But let's not get carried away by the dreams of Masa Son. Intelsat has traditionally favored professional customers over the consumer. And its immediate priorities are financial not strategic. Intelsat has a market value of $358 million and net debt of $14 billion. It generates $1.6 billion of Ebitda. The interest bill last year was $940 million. That's quite a constraint.

Orbital Debts
Intelsat looks like a debt mountain with a satellite business on the side
Source: Bloomberg

OneWeb may be loss-making and its business not yet fully funded. Yet it was able to raise $1.2 billion in equity finance with ease in its last funding round and it has wealthy backers. One of those, SoftBank, was willing to inject equity into a merged "IntelWeb".

The snag is that SoftBank also wanted bondholders to do their bit by swapping into new debt at a discount to par value. That, plus SoftBank's $1.7 billion of equity, would cut debt by $3.6 billion. The incentive for bondholders was that the exchange offer was at a premium to where the debt had been trading, and their continuing debt would be more valuable as a result of being backed by a stronger company.

Yet the bondholders snubbed it, bringing down the whole deal. For big funds with high-yielding debt, reinvestment options aren't plentiful, as Gadfly colleague Lisa Abramowicz has noted. The incentives here weren't good enough to crystalize losses prematurely. 

SoftBank and OneWeb are talking about finding alternative partners. Sure, other satellite companies could bring grown-up company infrastructure to OneWeb. But the technological fit is unlikely to be as good. As for Intelsat, it may just have to go back to the bore of refinancing after refinancing.

The reality is that the agendas of the two companies and their respective financial backers don't really match up here. The junk bond crowd are a different proposition to the equity markets. As Son starts to deploy the $100 billion SoftBank Vision fund, that's a lesson worth heeding.

This column does not necessarily reflect the opinion of Bloomberg LP and its owners.

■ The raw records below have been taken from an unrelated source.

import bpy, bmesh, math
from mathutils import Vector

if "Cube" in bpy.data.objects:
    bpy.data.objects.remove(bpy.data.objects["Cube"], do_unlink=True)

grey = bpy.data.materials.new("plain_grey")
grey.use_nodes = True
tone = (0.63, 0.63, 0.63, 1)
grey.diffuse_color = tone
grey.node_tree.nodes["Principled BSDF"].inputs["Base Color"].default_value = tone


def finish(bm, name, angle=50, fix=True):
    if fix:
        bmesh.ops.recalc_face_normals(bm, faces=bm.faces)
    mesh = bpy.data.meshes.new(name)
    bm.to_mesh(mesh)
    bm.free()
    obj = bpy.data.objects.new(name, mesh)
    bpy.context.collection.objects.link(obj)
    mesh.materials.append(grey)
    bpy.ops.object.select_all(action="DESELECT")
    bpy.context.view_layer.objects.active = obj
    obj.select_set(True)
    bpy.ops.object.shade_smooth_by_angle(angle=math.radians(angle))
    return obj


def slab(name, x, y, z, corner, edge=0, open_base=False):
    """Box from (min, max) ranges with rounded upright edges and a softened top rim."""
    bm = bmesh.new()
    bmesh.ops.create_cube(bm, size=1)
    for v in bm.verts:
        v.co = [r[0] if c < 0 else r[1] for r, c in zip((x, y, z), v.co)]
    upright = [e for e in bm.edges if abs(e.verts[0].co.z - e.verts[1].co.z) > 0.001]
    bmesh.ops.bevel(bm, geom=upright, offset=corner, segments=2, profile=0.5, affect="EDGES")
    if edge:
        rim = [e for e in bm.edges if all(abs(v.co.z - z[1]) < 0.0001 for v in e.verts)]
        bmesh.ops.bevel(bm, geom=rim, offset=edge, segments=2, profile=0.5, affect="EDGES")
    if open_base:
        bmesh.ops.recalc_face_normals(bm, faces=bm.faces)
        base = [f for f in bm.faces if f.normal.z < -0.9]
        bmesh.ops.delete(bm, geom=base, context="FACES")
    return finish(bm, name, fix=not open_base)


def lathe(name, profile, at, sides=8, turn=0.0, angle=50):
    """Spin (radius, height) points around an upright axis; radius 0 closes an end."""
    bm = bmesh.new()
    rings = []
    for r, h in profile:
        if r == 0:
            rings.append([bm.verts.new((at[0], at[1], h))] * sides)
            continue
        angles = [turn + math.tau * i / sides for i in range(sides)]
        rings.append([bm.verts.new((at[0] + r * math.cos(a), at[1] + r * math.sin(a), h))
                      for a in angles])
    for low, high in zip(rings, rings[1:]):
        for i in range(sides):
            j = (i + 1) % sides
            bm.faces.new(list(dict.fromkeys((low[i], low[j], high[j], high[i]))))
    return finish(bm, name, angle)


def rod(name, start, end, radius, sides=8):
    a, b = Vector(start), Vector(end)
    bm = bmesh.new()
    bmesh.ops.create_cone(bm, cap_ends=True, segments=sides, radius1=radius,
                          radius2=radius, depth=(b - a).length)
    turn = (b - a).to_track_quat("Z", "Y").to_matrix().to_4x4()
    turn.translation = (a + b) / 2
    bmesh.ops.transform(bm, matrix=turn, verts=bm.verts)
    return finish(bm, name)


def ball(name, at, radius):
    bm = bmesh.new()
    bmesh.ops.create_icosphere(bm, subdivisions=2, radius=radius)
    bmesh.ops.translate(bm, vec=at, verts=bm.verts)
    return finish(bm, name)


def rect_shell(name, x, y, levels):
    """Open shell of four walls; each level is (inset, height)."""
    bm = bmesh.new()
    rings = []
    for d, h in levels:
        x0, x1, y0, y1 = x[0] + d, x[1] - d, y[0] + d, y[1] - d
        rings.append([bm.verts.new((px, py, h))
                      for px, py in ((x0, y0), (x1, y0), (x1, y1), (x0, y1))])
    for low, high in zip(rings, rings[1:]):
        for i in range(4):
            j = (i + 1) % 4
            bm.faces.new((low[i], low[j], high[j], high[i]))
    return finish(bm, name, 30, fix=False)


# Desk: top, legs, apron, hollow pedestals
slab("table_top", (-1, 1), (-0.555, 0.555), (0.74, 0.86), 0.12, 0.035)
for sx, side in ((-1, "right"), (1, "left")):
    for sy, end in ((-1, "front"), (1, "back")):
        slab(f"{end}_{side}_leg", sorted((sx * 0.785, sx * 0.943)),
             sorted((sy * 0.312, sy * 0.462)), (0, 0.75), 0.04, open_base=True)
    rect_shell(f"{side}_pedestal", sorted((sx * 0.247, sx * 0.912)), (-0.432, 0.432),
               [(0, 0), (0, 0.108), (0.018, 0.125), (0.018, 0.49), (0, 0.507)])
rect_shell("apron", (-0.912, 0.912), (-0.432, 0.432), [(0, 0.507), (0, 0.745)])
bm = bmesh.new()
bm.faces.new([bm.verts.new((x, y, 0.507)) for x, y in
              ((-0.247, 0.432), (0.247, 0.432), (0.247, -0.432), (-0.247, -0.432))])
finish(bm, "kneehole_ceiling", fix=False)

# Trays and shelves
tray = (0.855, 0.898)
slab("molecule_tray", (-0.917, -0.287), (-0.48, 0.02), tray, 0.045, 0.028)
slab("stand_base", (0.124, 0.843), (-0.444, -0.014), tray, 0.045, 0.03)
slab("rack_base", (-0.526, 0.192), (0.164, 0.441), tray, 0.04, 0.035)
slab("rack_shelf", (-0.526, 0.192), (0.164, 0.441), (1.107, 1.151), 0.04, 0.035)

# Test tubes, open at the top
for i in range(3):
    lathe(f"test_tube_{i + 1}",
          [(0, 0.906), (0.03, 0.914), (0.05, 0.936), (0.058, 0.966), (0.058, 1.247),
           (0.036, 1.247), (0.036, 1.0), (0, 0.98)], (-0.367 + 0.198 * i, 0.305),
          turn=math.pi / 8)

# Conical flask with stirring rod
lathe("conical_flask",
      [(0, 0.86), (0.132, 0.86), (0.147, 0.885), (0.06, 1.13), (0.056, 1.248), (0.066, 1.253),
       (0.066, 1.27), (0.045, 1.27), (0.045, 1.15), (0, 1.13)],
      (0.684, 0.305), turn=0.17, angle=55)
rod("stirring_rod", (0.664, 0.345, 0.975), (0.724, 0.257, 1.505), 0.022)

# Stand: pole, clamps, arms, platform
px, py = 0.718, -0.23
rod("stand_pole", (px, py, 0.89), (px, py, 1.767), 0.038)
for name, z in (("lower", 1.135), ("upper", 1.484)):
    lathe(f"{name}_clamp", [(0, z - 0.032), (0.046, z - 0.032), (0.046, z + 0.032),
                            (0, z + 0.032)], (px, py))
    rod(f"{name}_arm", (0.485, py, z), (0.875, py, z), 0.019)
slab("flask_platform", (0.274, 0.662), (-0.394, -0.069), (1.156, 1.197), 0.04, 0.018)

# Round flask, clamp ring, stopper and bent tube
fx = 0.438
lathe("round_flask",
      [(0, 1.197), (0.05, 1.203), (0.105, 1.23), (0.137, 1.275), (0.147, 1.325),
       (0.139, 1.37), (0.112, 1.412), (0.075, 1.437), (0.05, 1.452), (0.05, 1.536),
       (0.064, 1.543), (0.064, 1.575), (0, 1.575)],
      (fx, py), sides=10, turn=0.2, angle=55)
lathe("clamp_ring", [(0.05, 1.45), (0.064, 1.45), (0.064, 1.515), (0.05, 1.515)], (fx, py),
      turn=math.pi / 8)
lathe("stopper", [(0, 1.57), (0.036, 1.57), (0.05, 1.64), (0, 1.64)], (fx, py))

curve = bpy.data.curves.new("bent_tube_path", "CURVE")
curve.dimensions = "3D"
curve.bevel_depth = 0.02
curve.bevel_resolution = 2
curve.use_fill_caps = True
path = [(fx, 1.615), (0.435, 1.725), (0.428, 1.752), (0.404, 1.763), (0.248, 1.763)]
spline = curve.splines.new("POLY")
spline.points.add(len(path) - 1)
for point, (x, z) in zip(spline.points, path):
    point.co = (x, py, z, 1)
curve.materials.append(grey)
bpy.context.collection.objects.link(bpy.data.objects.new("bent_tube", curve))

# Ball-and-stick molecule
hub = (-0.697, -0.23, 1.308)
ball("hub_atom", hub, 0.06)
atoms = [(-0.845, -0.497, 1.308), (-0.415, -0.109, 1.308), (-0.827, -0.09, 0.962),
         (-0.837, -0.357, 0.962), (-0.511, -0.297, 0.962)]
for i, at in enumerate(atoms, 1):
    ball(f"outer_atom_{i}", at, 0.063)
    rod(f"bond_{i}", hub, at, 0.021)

To contact the author of this story:
Chris Hughes in London at chughes89@bloomberg.net

To contact the editor responsible for this story:
James Boxell at jboxell@bloomberg.net